**EXERCISE GOAL**.
Go to the line holding "me = bpy.data.meshes.new(name)" in the entries below and write out exactly every line down to and including the line holding "p = [(c - r, SPRING)]".

**SOURCE INFORMATION**.
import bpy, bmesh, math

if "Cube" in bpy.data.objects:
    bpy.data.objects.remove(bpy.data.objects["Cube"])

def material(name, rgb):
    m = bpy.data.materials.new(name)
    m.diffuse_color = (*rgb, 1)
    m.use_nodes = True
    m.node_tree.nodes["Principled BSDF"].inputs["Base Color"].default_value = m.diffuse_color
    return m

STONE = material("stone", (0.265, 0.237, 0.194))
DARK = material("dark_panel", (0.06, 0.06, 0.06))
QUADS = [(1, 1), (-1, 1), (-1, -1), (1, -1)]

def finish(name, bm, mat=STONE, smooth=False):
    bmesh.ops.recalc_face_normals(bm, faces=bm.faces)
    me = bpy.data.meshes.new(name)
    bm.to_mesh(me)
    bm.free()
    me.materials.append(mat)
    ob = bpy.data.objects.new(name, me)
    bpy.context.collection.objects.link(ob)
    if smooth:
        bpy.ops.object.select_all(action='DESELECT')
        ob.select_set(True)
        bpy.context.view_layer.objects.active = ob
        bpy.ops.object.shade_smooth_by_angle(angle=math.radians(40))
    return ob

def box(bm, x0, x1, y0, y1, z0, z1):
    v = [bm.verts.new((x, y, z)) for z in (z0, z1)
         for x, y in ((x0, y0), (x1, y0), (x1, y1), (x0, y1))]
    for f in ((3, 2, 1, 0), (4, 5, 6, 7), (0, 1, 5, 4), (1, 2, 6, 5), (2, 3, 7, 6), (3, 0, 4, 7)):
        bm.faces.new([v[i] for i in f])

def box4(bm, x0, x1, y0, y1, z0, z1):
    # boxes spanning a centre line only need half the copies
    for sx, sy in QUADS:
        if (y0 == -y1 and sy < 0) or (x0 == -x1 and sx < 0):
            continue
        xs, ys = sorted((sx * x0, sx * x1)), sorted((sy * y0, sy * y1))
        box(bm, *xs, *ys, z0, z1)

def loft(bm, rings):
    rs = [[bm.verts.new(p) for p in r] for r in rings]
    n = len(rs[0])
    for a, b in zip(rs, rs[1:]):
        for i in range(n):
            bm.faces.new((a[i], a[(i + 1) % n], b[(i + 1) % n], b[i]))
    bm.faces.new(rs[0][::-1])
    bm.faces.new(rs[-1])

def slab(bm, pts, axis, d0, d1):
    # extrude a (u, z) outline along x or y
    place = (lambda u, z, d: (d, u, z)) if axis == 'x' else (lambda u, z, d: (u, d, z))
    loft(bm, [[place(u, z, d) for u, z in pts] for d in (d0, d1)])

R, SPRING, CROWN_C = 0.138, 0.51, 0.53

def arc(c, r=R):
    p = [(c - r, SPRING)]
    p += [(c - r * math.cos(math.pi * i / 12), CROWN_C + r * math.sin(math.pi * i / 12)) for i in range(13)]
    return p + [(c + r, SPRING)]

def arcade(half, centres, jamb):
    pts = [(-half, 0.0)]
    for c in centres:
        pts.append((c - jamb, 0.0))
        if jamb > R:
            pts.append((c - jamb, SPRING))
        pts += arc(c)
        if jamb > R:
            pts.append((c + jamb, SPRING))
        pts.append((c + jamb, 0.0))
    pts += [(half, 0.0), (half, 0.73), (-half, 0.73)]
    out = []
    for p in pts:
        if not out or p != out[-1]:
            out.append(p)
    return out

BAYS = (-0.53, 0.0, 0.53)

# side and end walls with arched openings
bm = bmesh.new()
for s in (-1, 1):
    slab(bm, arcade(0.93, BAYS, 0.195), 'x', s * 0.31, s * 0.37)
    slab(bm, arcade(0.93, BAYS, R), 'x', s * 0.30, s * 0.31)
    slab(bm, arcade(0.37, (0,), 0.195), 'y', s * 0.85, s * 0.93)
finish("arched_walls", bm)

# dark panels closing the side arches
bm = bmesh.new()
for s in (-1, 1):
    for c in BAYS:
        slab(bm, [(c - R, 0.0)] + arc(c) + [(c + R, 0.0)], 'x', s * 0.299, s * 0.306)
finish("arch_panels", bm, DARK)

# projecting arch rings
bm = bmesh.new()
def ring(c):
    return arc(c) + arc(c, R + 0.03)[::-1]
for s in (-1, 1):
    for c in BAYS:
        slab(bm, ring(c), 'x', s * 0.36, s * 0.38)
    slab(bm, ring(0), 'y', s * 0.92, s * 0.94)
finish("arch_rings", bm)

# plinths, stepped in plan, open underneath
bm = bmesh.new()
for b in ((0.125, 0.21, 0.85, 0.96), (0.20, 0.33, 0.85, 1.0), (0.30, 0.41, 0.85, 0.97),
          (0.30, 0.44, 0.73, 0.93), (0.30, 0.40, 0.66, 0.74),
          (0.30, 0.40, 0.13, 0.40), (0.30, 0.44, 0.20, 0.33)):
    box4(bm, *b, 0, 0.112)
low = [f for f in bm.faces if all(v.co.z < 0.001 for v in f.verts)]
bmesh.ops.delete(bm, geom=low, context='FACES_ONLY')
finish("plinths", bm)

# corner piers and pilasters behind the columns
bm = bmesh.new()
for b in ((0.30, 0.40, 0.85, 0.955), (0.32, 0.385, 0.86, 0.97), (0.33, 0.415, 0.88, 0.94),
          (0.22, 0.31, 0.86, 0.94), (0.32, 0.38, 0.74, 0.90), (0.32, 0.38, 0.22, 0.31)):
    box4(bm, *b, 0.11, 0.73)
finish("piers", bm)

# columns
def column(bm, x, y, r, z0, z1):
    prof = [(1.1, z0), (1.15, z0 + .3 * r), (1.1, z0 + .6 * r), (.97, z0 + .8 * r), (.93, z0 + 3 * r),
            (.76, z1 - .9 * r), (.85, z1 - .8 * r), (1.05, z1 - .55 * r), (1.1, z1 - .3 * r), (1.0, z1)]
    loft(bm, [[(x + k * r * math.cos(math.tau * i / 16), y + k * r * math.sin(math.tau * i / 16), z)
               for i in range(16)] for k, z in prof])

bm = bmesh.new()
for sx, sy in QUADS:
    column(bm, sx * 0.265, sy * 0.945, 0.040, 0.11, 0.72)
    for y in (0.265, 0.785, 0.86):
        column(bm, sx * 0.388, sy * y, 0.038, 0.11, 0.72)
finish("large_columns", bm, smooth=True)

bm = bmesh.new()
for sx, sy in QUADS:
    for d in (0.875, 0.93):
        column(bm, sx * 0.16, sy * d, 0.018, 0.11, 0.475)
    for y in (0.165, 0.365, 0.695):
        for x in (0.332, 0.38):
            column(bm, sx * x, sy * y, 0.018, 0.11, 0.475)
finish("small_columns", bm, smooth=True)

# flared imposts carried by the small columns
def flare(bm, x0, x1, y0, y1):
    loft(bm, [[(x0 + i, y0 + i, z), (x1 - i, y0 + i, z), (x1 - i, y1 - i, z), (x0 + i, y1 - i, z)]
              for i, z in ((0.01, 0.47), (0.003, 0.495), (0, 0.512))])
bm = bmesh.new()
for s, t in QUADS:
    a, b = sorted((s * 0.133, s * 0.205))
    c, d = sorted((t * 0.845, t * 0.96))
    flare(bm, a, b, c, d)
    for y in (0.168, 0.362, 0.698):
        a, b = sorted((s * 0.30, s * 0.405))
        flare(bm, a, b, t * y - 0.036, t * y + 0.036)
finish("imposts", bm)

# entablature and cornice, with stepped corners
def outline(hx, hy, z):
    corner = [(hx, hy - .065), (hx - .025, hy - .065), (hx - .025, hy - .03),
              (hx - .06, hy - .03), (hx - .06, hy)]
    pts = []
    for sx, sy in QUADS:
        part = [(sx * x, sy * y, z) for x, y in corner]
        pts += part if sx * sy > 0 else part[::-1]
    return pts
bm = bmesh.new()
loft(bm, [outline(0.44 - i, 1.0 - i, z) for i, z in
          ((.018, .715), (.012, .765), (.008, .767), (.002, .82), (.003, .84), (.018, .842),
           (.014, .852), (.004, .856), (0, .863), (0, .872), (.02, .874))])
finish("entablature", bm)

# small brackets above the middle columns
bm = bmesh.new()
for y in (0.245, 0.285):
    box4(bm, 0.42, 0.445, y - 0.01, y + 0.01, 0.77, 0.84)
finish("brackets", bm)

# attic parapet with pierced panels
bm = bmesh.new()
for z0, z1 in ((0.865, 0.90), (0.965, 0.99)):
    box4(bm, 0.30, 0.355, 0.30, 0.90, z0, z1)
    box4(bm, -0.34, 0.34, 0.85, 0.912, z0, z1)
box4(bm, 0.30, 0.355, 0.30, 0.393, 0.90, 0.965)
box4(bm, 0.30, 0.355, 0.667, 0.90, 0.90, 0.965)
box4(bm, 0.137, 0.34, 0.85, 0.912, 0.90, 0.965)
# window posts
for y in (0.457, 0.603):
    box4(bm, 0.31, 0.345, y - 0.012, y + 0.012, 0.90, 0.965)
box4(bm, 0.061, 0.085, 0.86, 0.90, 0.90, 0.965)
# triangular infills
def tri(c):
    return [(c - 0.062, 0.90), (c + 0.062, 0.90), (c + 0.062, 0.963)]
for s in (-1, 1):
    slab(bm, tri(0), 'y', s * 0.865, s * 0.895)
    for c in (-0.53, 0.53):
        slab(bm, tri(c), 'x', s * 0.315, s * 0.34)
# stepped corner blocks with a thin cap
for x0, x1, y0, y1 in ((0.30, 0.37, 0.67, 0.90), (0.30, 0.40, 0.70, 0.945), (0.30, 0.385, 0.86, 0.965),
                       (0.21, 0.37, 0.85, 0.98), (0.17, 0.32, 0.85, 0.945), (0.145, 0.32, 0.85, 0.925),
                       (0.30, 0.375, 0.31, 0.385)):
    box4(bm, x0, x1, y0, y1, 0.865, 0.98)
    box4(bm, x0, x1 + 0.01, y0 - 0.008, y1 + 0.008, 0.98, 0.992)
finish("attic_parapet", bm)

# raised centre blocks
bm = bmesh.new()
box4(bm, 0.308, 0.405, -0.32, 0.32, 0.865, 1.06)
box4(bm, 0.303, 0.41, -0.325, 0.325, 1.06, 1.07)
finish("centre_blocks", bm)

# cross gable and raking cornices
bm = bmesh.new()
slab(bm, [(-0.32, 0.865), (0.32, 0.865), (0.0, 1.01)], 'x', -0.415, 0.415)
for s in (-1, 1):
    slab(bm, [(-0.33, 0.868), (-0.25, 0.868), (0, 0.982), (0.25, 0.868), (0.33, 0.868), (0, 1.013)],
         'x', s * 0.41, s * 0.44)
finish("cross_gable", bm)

**ANSWER**.
    me = bpy.data.meshes.new(name)
    bm.to_mesh(me)
    bm.free()
    me.materials.append(mat)
    ob = bpy.data.objects.new(name, me)
    bpy.context.collection.objects.link(ob)
    if smooth:
        bpy.ops.object.select_all(action='DESELECT')
        ob.select_set(True)
        bpy.context.view_layer.objects.active = ob
        bpy.ops.object.shade_smooth_by_angle(angle=math.radians(40))
    return ob

def box(bm, x0, x1, y0, y1, z0, z1):
    v = [bm.verts.new((x, y, z)) for z in (z0, z1)
         for x, y in ((x0, y0), (x1, y0), (x1, y1), (x0, y1))]
    for f in ((3, 2, 1, 0), (4, 5, 6, 7), (0, 1, 5, 4), (1, 2, 6, 5), (2, 3, 7, 6), (3, 0, 4, 7)):
        bm.faces.new([v[i] for i in f])

def box4(bm, x0, x1, y0, y1, z0, z1):
    # boxes spanning a centre line only need half the copies
    for sx, sy in QUADS:
        if (y0 == -y1 and sy < 0) or (x0 == -x1 and sx < 0):
            continue
        xs, ys = sorted((sx * x0, sx * x1)), sorted((sy * y0, sy * y1))
        box(bm, *xs, *ys, z0, z1)

def loft(bm, rings):
    rs = [[bm.verts.new(p) for p in r] for r in rings]
    n = len(rs[0])
    for a, b in zip(rs, rs[1:]):
        for i in range(n):
            bm.faces.new((a[i], a[(i + 1) % n], b[(i + 1) % n], b[i]))
    bm.faces.new(rs[0][::-1])
    bm.faces.new(rs[-1])

def slab(bm, pts, axis, d0, d1):
    # extrude a (u, z) outline along x or y
    place = (lambda u, z, d: (d, u, z)) if axis == 'x' else (lambda u, z, d: (u, d, z))
    loft(bm, [[place(u, z, d) for u, z in pts] for d in (d0, d1)])

R, SPRING, CROWN_C = 0.138, 0.51, 0.53

def arc(c, r=R):
    p = [(c - r, SPRING)]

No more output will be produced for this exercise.